━━━ Records shown ━━━

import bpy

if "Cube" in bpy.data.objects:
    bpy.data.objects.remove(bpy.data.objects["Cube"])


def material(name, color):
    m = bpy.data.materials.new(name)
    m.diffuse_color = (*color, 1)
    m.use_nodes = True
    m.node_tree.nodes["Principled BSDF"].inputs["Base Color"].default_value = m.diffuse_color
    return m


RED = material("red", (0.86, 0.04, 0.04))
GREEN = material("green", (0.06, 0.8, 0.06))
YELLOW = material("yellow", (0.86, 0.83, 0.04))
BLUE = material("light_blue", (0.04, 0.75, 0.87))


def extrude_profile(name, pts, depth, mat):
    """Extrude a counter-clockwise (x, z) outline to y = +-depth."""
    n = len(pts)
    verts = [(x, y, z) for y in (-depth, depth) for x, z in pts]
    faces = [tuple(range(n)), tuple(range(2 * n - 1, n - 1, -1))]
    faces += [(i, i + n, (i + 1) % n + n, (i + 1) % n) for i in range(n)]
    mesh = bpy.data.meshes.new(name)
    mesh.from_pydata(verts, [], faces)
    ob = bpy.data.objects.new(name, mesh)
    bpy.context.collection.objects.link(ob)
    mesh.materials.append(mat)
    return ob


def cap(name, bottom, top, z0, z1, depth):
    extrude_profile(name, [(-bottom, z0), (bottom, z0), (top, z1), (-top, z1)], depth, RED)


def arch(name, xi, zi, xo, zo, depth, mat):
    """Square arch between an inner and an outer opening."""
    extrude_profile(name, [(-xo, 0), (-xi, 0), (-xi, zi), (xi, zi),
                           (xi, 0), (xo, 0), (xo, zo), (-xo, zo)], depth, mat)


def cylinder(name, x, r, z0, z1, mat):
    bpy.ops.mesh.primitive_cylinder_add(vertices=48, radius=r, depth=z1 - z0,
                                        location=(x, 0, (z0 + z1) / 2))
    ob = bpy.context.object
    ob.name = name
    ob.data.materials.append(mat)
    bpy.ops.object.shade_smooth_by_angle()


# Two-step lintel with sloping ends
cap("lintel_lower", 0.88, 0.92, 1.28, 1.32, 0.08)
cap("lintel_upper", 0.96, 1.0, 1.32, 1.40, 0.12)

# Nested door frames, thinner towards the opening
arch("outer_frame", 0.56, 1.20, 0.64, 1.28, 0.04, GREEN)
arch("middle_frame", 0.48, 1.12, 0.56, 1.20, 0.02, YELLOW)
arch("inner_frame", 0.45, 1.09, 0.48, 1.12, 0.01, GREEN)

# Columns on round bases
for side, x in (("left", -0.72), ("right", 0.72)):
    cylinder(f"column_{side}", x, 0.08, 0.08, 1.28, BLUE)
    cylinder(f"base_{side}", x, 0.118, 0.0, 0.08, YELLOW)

━━━
━━━ Records shown ━━━

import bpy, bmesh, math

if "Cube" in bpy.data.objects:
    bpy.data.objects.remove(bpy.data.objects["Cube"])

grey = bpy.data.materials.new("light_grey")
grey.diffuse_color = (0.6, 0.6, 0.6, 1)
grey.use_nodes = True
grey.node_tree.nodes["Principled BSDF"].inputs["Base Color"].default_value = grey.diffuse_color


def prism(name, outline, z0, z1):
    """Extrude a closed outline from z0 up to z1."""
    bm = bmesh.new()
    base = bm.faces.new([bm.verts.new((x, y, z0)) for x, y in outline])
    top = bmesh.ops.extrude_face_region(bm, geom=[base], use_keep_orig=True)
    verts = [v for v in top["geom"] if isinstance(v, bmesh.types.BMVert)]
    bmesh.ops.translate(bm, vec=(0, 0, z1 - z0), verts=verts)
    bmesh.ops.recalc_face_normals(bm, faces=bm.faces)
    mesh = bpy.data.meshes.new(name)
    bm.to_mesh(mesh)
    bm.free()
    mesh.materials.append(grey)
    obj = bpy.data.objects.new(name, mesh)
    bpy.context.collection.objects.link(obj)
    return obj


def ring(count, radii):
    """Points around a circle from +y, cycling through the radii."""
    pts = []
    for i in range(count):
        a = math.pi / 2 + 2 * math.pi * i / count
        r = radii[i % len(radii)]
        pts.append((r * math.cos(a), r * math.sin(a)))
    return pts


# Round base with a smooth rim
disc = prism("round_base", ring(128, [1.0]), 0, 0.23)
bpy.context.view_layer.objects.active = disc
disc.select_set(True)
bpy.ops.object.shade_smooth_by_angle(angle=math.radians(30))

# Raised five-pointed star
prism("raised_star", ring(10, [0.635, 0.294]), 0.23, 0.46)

━━━

If a line above contains the string "depth", count it, then give the total and nothing else.

→ Answer section:
8